- **What you have to do**:
Lines from the listing below that contain the string "bmesh" are to be reported.

>>>

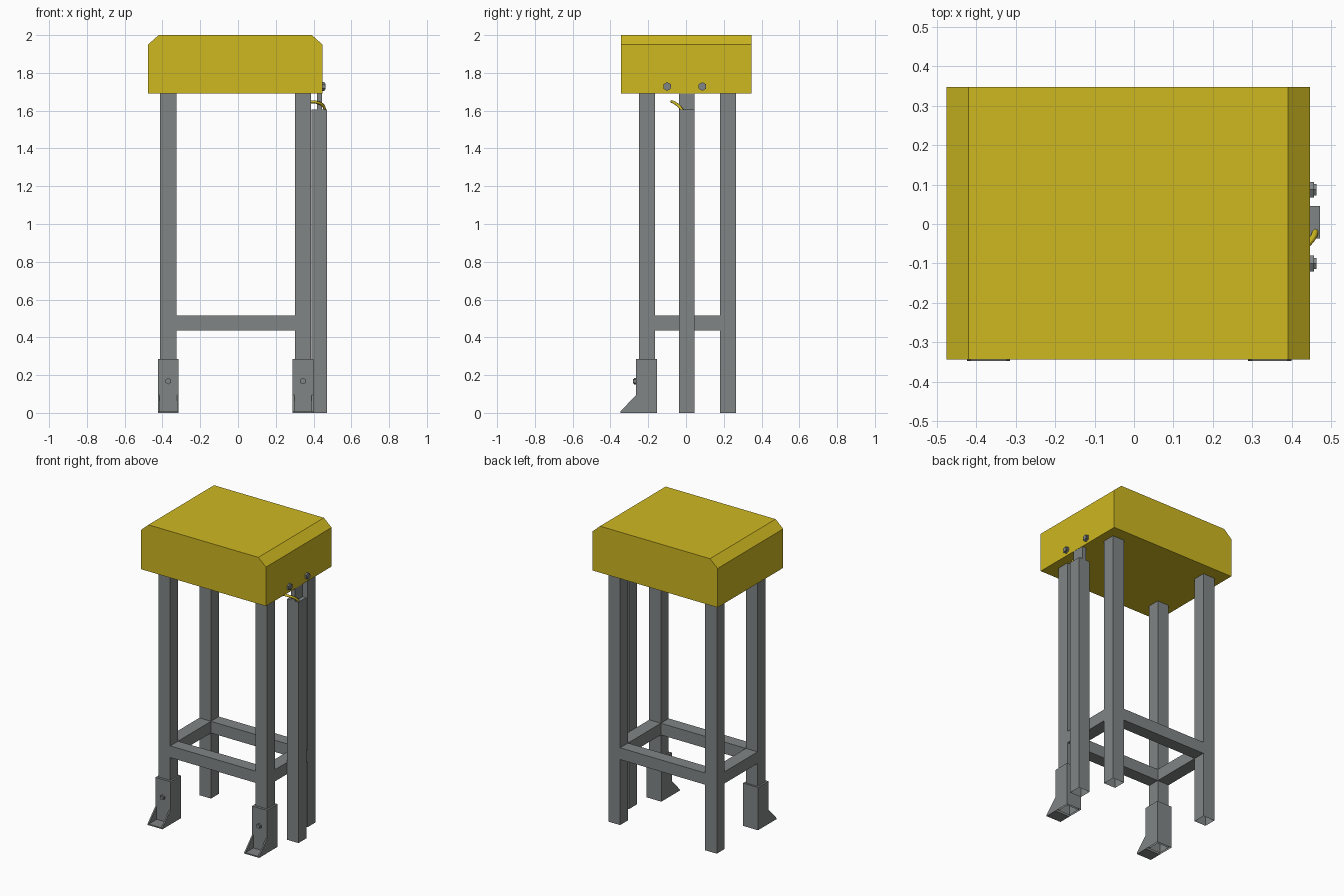
import bpy, bmesh, math
from mathutils import Matrix, Vector

if "Cube" in bpy.data.objects:
    bpy.data.objects.remove(bpy.data.objects["Cube"])


def colour(name, rgb):
    m = bpy.data.materials.new(name)
    m.diffuse_color = (*rgb, 1)
    m.use_nodes = True
    m.node_tree.nodes["Principled BSDF"].inputs["Base Color"].default_value = m.diffuse_color
    return m


YELLOW = colour("yellow paint", (0.62, 0.48, 0.015))
GREY = colour("grey steel", (0.22, 0.235, 0.235))


def make(name, bm, mat):
    me = bpy.data.meshes.new(name)
    bm.to_mesh(me)
    bm.free()
    me.materials.append(mat)
    ob = bpy.data.objects.new(name, me)
    bpy.context.collection.objects.link(ob)
    return ob


def box(name, lo, hi, mat=GREY, open_bottom=False):
    bm = bmesh.new()
    bmesh.ops.create_cube(bm, size=1)
    for v in bm.verts:
        v.co = [lo[i] if v.co[i] < 0 else hi[i] for i in range(3)]
    if open_bottom:
        low = [f for f in bm.faces if f.calc_center_median().z < lo[2] + 1e-5]
        bmesh.ops.delete(bm, geom=low, context='FACES_ONLY')
    return make(name, bm, mat)


def prism(name, points, direction, mat=GREY):
    """Extrude a flat profile of 3D points along a direction."""
    bm = bmesh.new()
    f = bm.faces.new([bm.verts.new(p) for p in points])
    r = bmesh.ops.extrude_face_region(bm, geom=[f])
    vs = [g for g in r["geom"] if isinstance(g, bmesh.types.BMVert)]
    bmesh.ops.translate(bm, verts=vs, vec=Vector(direction))
    bmesh.ops.recalc_face_normals(bm, faces=bm.faces)
    return make(name, bm, mat)


def bolt(name, base, axis, r):
    """Hexagonal washer with a smaller head, pointing along axis."""
    axis = Vector(axis)
    rot = axis.to_track_quat('Z', 'Y').to_matrix().to_4x4()
    bm = bmesh.new()
    for radius, depth in ((r, 0.010), (r * 0.72, 0.016)):
        bmesh.ops.create_cone(
            bm, cap_ends=True, segments=6, radius1=radius, radius2=radius, depth=depth,
            matrix=Matrix.Translation(Vector(base) + axis * depth / 2) @ rot)
    return make(name, bm, GREY)


# hood with two chamfered top edges
L, R, F, B = -0.476, 0.447, -0.344, 0.347
profile = [(L, 1.69), (R, 1.69), (R, 1.95), (R - 0.056, 2.0), (L + 0.056, 2.0), (L, 1.95)]
prism("hood", [(x, F, z) for x, z in profile], (0, B - F, 0), YELLOW)

# four hollow legs
XS = {"left": (-0.412, -0.326), "right": (0.301, 0.387)}
YS = {"front": (-0.248, -0.165), "back": (0.181, 0.264)}
for xn, (x0, x1) in XS.items():
    for yn, (y0, y1) in YS.items():
        box(f"{yn}_{xn}_leg", (x0, y0, 0), (x1, y1, 1.69), open_bottom=True)

# lower frame bars
Z0, Z1 = 0.437, 0.515
for yn, (y0, y1) in YS.items():
    box(f"{yn}_bar", (XS["left"][1], y0, Z0), (XS["right"][0], y1, Z1))
for xn, (x0, x1) in XS.items():
    box(f"{xn}_bar", (x0, YS["front"][1], Z0), (x1, YS["back"][0], Z1))

# cable post and its upper strap
box("cable_post", (0.388, -0.037, 0), (0.472, 0.046, 1.605), open_bottom=True)
box("post_strap", (0.418, -0.037, 1.60), (0.446, 0.046, 1.695))

# front feet: sleeve, side gussets, base lip and bolt
for xn, (x0, x1) in XS.items():
    a, b = x0 - 0.012, x1 + 0.012
    box(f"{xn}_foot_sleeve", (a, -0.264, 0), (b, -0.153, 0.285), open_bottom=True)
    for side, gx in (("outer", a), ("inner", b - 0.009)):
        prism(f"{xn}_foot_{side}_gusset",
              [(gx, -0.264, 0), (gx, -0.347, 0), (gx, -0.347, 0.008), (gx, -0.264, 0.095)],
              (0.009, 0, 0))
    box(f"{xn}_foot_lip", (a, -0.347, 0), (b, -0.264, 0.008))
    bolt(f"{xn}_foot_bolt", ((a + b) / 2, -0.264, 0.168), (0, -1, 0), 0.017)

# hood bolts
for i, y in enumerate((-0.100, 0.087)):
    bolt(f"hood_bolt_{i + 1}", (R, y, 1.728), (1, 0, 0), 0.023)

# cable bending out of the post
cu = bpy.data.curves.new("cable", 'CURVE')
cu.dimensions = '3D'
cu.bevel_depth = 0.008
cu.bevel_resolution = 1
cu.resolution_u = 4
cu.use_fill_caps = True
sp = cu.splines.new('BEZIER')
pts = [(0.462, -0.015, 1.595), (0.452, -0.038, 1.625), (0.425, -0.062, 1.642), (0.375, -0.076, 1.648)]
sp.bezier_points.add(len(pts) - 1)
for p, co in zip(sp.bezier_points, pts):
    p.co = co
    p.handle_left_type = p.handle_right_type = 'AUTO'
cu.materials.append(YELLOW)
bpy.context.collection.objects.link(bpy.data.objects.new("cable", cu))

<<<

- **Your response**:
import bpy, bmesh, math
    bm = bmesh.new()
    bmesh.ops.create_cube(bm, size=1)
        bmesh.ops.delete(bm, geom=low, context='FACES_ONLY')
    bm = bmesh.new()
    r = bmesh.ops.extrude_face_region(bm, geom=[f])
    vs = [g for g in r["geom"] if isinstance(g, bmesh.types.BMVert)]
    bmesh.ops.translate(bm, verts=vs, vec=Vector(direction))
    bmesh.ops.recalc_face_normals(bm, faces=bm.faces)
    bm = bmesh.new()
        bmesh.ops.create_cone(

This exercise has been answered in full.